Daily Mail owner’s shares soar despite fall in newspaper sales

The owner of the Daily Mail has seen its shares surge after it said revenues for the full year could be higher than previously expected.

Daily Mail and General Trust (DMGT), owner of the Mail and other titles including Metro, raised its revenue outlook but also saw pre-tax profits more than halve as it reported its figures for the six months to March 2019.

Statutory pre-tax profits slumped by 55% to £50 million for the half-year, as it was hit by “a £72 million reduction in the share of profits from joint ventures and associates”.

Total revenues declined by 3% to £724 million for the period, due to the impact of disposals such as the sale of real estate data business EDR last year.

The company said it sold fewer newspapers during the six months, with circulation revenue slipping 2% to £144 million, as falling sales were partially offset by a 5p increase to 70p for weekday editions of the Mail.

The Daily Mail and Mail on Sunday print business saw sales decline 5% to £208 million, while digital arm MailOnline saw sales rise 25% to £76 million amid increased online advertising revenues.

Its Metro arm reported a 12% jump in revenues to £41 million, as it benefited from the integration of advertising operations with the Mail.
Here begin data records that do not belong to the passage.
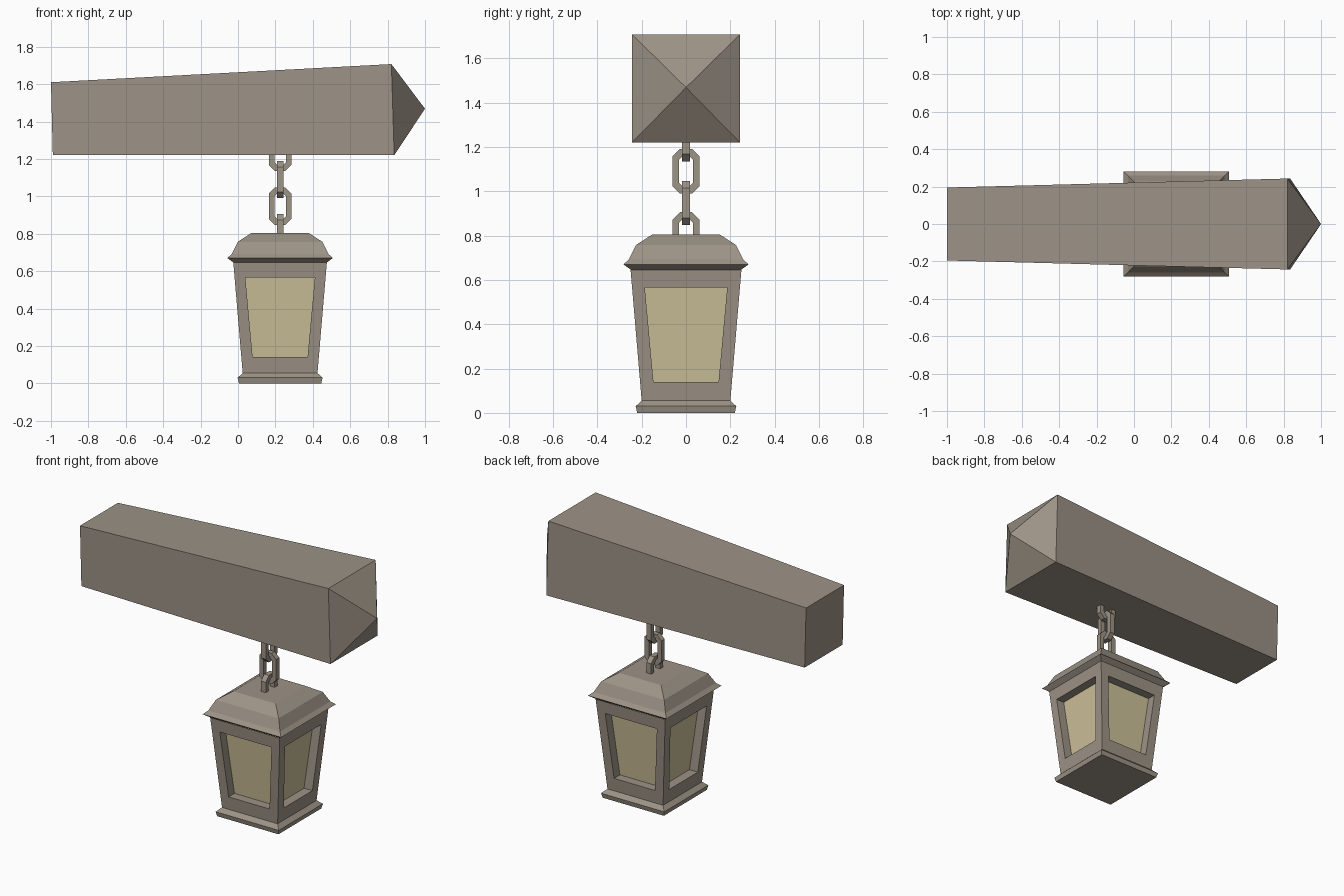
import bpy
import bmesh
import math
from mathutils import Matrix, Vector

if "Cube" in bpy.data.objects:
    bpy.data.objects.remove(bpy.data.objects["Cube"])

CX = 0.225  # lantern and chain centre line


def material(name, rgb):
    m = bpy.data.materials.new(name)
    m.diffuse_color = (*rgb, 1)
    m.use_nodes = True
    m.node_tree.nodes["Principled BSDF"].inputs["Base Color"].default_value = m.diffuse_color
    return m


METAL = material("weathered_taupe", (0.335, 0.292, 0.24))
GLASS = material("pale_yellow_glass", (0.61, 0.53, 0.32))


def make(name, bm, mat, loc=(0, 0, 0)):
    bmesh.ops.remove_doubles(bm, verts=bm.verts, dist=1e-5)
    bmesh.ops.recalc_face_normals(bm, faces=bm.faces)
    me = bpy.data.meshes.new(name)
    bm.to_mesh(me)
    bm.free()
    me.materials.append(mat)
    ob = bpy.data.objects.new(name, me)
    ob.location = loc
    bpy.context.collection.objects.link(ob)
    return ob


def face(bm, pts):
    return bm.faces.new([bm.verts.new(p) for p in pts])


def square(h, z):
    return [(-h, -h, z), (h, -h, z), (h, h, z), (-h, h, z)]


def bridge(bm, a, b):
    n = len(a)
    for i in range(n):
        j = (i + 1) % n
        face(bm, [a[i], a[j], b[j], b[i]])


def square_loft(name, profile, mat):
    """Closed stack of square rings given as (half width, height)."""
    bm = bmesh.new()
    rings = [square(h, z) for h, z in profile]
    for a, b in zip(rings, rings[1:]):
        bridge(bm, a, b)
    face(bm, rings[0])
    face(bm, rings[-1])
    return make(name, bm, mat, (CX, 0, 0))


# Tapered beam with a pointed end
bm = bmesh.new()
back = [(-0.99, -0.195, 1.22), (-0.99, 0.195, 1.22),
        (-1.0, 0.195, 1.61), (-1.0, -0.195, 1.61)]
front = [(0.835, -0.243, 1.22), (0.835, 0.243, 1.22),
         (0.82, 0.243, 1.707), (0.82, -0.243, 1.707)]
face(bm, back)
bridge(bm, back, front)
for i in range(4):
    face(bm, [front[i], front[(i + 1) % 4], (1.0, 0, 1.468)])
make("beam", bm, METAL)

# Lantern base and roof
square_loft("lantern_base", [(0.22, 0), (0.227, 0.03), (0.2, 0.055)], METAL)
square_loft("lantern_roof", [(0.248, 0.645), (0.282, 0.67), (0.258, 0.692),
                             (0.226, 0.757), (0.152, 0.805)], METAL)

# Lantern frame: four sides, each with a deep window opening
Z0, Z1, H0, H1 = 0.055, 0.645, 0.2, 0.25
W0, W1, HW0, HW1 = 0.14, 0.565, 0.147, 0.186


def half(z):
    return H0 + (H1 - H0) * (z - Z0) / (Z1 - Z0)


bm = bmesh.new()
for k in range(4):
    turn = Matrix.Rotation(k * math.pi / 2, 3, 'Z')

    def quad(h0, h1, d0, d1, z0, z1):
        return [turn @ Vector(p) for p in
                ((-h0, -d0, z0), (h0, -d0, z0), (h1, -d1, z1), (-h1, -d1, z1))]

    outer = quad(H0, H1, H0, H1, Z0, Z1)
    rim = quad(HW0, HW1, half(W0), half(W1), W0, W1)
    inner = quad(HW0, HW1, HW0, HW1, W0, W1)
    bridge(bm, outer, rim)
    bridge(bm, rim, inner)
make("lantern_frame", bm, METAL, (CX, 0, 0))

# Glass core behind the openings
square_loft("lantern_glass", [(HW0, W0), (HW1, W1)], GLASS)


# Chain of octagonal links, alternating by a quarter turn
def link_outline(w, h, c, y):
    return [(w, y, h - c), (w - c, y, h), (c - w, y, h), (-w, y, h - c),
            (-w, y, c - h), (c - w, y, -h), (w - c, y, -h), (w, y, c - h)]


for i, top in enumerate((1.335, 1.19, 1.047, 0.905)):
    bm = bmesh.new()
    t = 0.017
    loops = [link_outline(0.06, 0.1, 0.032, -t), link_outline(0.06, 0.1, 0.032, t),
             link_outline(0.031, 0.071, 0.018, t), link_outline(0.031, 0.071, 0.018, -t)]
    for a in range(4):
        bridge(bm, loops[a], loops[(a + 1) % 4])
    ob = make(f"chain_link_{i + 1}", bm, METAL, (CX, 0, top - 0.1))
    ob.rotation_euler.z = (i % 2) * math.pi / 2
DMGT said it expects lower consumer media revenues for the second half of the year, but held firm on overall full-year profit expectations.

Chief executive Paul Zwillenberg said: “DMGT delivered a good performance in the first half of the year, achieving underlying growth in revenue, cash generation and profit.

“Consumer media delivered a particularly strong performance and we saw continued growth in our business-to-business portfolio.

“The board remains confident that the group’s strategy and strong balance sheet will, over the medium term, deliver consistent earnings growth to underpin DMGT’s long-standing commitment to sustainable annual real dividend growth.”

Shares in Daily Mail and General Trust rose 8.4% to 731.8p in early trading.